Keep up with our core and affiliated faculty in the national and international news. Read their op-ed pieces, quotes and interviews, and cutting-edge research findings.
We love stories. We’d like to have all our knowledge packaged in stories — narratives with plots that involve people (and animals) with reasons and motives, carrying out their aims and designs, in cooperation or conflict, succeeding or being thwarted.
Science comes hard to most of us because it can’t really take that form. Instead it’s equations, models, theories and the data that support them. But ironically, science offers an explanation of why we love stories.
During three decades of success as one of the signature undergraduate initiatives at Duke, the FOCUS program of first-year seminars has continued to struggle with one big challenge: How to enroll more students from the Pratt School of Engineering, which had been part of FOCUS at its beginning but had taken a five-year hiatus.
At the World Economic Forum in Tianjin, China, Science & Society Director and Duke Law Professor Nita Farahany and other thought leaders gathered to discuss the use of smart drugs in our day to day lives.
And other unanswered questions about the U.S. Department of Health and Human Services’ new plan to reunite migrants separated at the border.

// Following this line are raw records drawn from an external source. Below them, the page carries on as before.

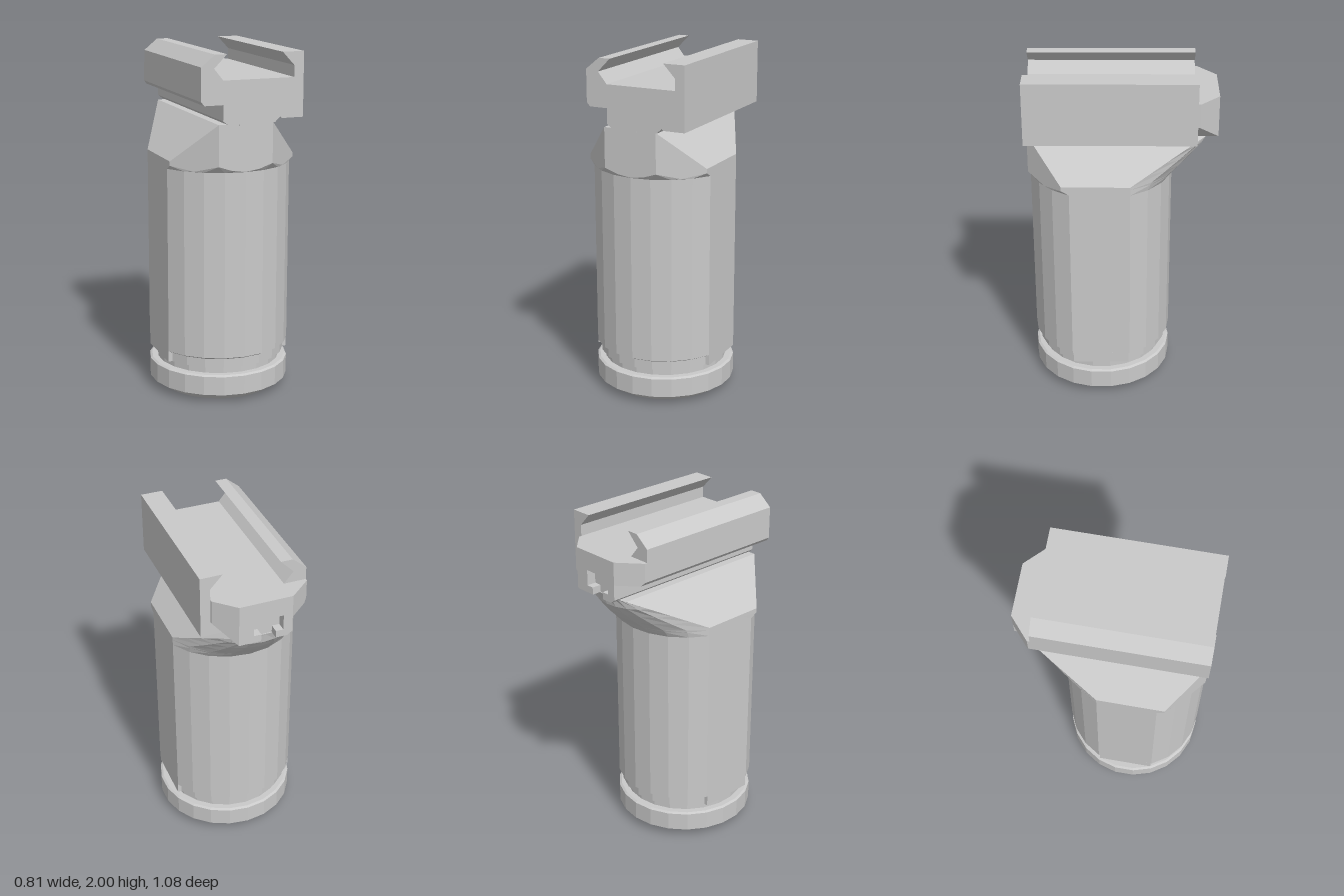
import * as THREE from 'three';

const SIDES = 22, STEP = (Math.PI * 2) / SIDES;
const R = 0.41;       // grip radius
const CZ = 0.121;     // grip axis
const FLAT = 0.373;   // half width across the flat sides

export function createModel() {
  const group = new THREE.Group();
  const grey = new THREE.MeshStandardMaterial({ color: 0xc9c9c9 });
  grey.name = 'grey';

  // adds a part with faceted normals
  function add(name, geometry) {
    const g = geometry.index ? geometry.toNonIndexed() : geometry;
    g.computeVertexNormals();
    const mesh = new THREE.Mesh(g, grey);
    mesh.name = name;
    group.add(mesh);
  }

  // faceted round section, optionally shaved flat on both sides
  function drum(name, rBottom, rTop, y0, y1, limit = 1) {
    const g = new THREE.CylinderGeometry(rTop, rBottom, y1 - y0, SIDES);
    const p = g.attributes.position;
    for (let i = 0; i < p.count; i++) p.setX(i, THREE.MathUtils.clamp(p.getX(i), -limit, limit));
    g.translate(0, (y0 + y1) / 2, CZ);
    add(name, g);
  }

  // front profile extruded along z; backZ(x) shapes the rear end
  function rail(name, points, front, backZ) {
    const shape = new THREE.Shape(points.map(([x, y]) => new THREE.Vector2(x, y)));
    const g = new THREE.ExtrudeGeometry(shape, { depth: 1, bevelEnabled: false });
    const p = g.attributes.position;
    for (let i = 0; i < p.count; i++) p.setZ(i, p.getZ(i) > 0.5 ? front : backZ(p.getX(i)));
    add(name, g);
  }

  // end cap
  drum('capChamfer', 0.335, R, 0, 0.05);
  drum('capBand', R, R, 0.05, 0.16);
  drum('capLip', R, 0.397, 0.16, 0.168);

  // grip
  drum('grooveNeck', 0.363, 0.363, 0.165, 0.215);
  drum('grooveRing', 0.387, 0.387, 0.21, 0.265, FLAT);
  drum('gripChamfer', 0.387, R, 0.262, 0.275, FLAT);
  drum('gripBody', R, R, 0.275, 1.35, FLAT);
  const panel = new THREE.BoxGeometry(FLAT * 2, 0.07, 0.33);
  panel.translate(0, 0.245, CZ);
  add('sidePanels', panel);

  // shoulder: round at the bottom, narrowing to a long ridge that leans backwards
  const A = 4 * STEP;
  const levels = [[1.35, -0.289], [1.385, -0.323], [1.4, -0.337], [1.45, -0.387],
    [1.5, -0.432], [1.56, -0.48], [1.62, -0.492]];
  const lerp = THREE.MathUtils.lerp;
  const section = ([y, back], level) => {
    const t = Math.max(0, (y - 1.4) / 0.22);
    const w = lerp(FLAT, 0.16, t);
    const sideBack = lerp(CZ - R * Math.cos(A), -0.477, t);
    const frontZ = (x) => 0.532 - 0.197 * Math.max(0, (x - 0.16) / (FLAT - 0.16));
    const ring = [];
    for (let j = 0; j < SIDES; j++) {
      const k = j > 11 ? j - SIDES : j, n = Math.abs(k), s = Math.sign(k);
      let x, z, py = y;
      if (n <= 4) {
        if (level === 0) {
          x = R * Math.sin(n * STEP);
          z = CZ + R * Math.cos(n * STEP);
        } else {
          x = [0, 0.08, 0.16, (0.16 + w) / 2, w][n];
          z = frontZ(x);
          // scalloped lower edge where the flat faces meet the round grip
          if (level === 1) py = 1.352 + 1.2 * Math.max(0, Math.hypot(x, z - CZ) - R);
        }
      } else if (n <= 6) {
        x = w;
        z = lerp(level === 0 ? CZ + R * Math.cos(A) : frontZ(w), sideBack, (n - 4) / 3);
      } else {
        const a = (11 - n) * STEP;
        x = w * Math.sin(a) / Math.sin(A);
        z = lerp(sideBack, back, (Math.cos(a) - Math.cos(A)) / (1 - Math.cos(A)));
      }
      ring.push(Math.min(x, FLAT) * s, py, z);
    }
    return ring;
  };
  const verts = levels.flatMap(section);
  const index = [];
  const top = (levels.length - 1) * SIDES;
  for (let j = 0; j < SIDES; j++) {
    const n = (j + 1) % SIDES;
    for (let l = 0; l < levels.length - 1; l++) {
      const a = l * SIDES + j, b = l * SIDES + n;
      // diagonals mirror left to right
      if (j < SIDES / 2) index.push(a, b, b + SIDES, a, b + SIDES, a + SIDES);
      else index.push(a, b, a + SIDES, b, b + SIDES, a + SIDES);
    }
    index.push(top + j, top + n, verts.length / 3);
  }
  verts.push(0, 1.62, 0);
  const shoulder = new THREE.BufferGeometry();
  shoulder.setAttribute('position', new THREE.Float32BufferAttribute(verts, 3));
  shoulder.setIndex(index);
  add('shoulder', shoulder);

  // sliding T rail on top of the shoulder
  rail('slideRail', [[-0.042, 1.61], [0.042, 1.61], [0.042, 1.66], [0.085, 1.66],
    [0.085, 1.75], [-0.085, 1.75], [-0.085, 1.66], [-0.042, 1.66]], 0.538, () => -0.485);

  // clamp base in three pieces, its rear corners cut off
  const chamfer = (x) => {
    if (x < -0.137) return lerp(-0.54, -0.43, (-0.137 - x) / 0.127);
    if (x > 0.168) return lerp(-0.54, -0.43, (x - 0.168) / 0.112);
    return -0.54;
  };
  rail('clampBase', [[-0.137, 1.64], [-0.11, 1.618], [-0.042, 1.618], [-0.042, 1.66],
    [-0.085, 1.66], [-0.085, 1.75], [0.085, 1.75], [0.085, 1.66], [0.042, 1.66],
    [0.042, 1.618], [0.168, 1.618], [0.168, 1.86], [-0.137, 1.86]], 0.538, chamfer);
  rail('clampBaseRight', [[-0.264, 1.75], [-0.245, 1.728], [-0.137, 1.728],
    [-0.137, 1.86], [-0.264, 1.86]], 0.538, chamfer);
  rail('clampBaseLeft', [[0.168, 1.618], [0.28, 1.72], [0.28, 1.86], [0.168, 1.86]], 0.538, chamfer);

  // clamp jaws
  const jawBack = () => -0.415;
  rail('rightJaw', [[-0.264, 1.86], [-0.137, 1.86], [-0.19, 1.925], [-0.116, 2],
    [-0.184, 2], [-0.264, 1.935]], 0.538, jawBack);
  rail('leftJaw', [[0.21, 1.638], [0.337, 1.638], [0.337, 2], [0.21, 2],
    [0.28, 1.925], [0.28, 1.72], [0.2, 1.647]], 0.538, jawBack);

  return group;
}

“DNA can be useful to verify claimed relationships and for detecting human trafficking. And it should be used on the border, but only with parameters that protect that information from being used for secondary purposes,” says Sara Katsanis, who studies genetic testing policy at Duke.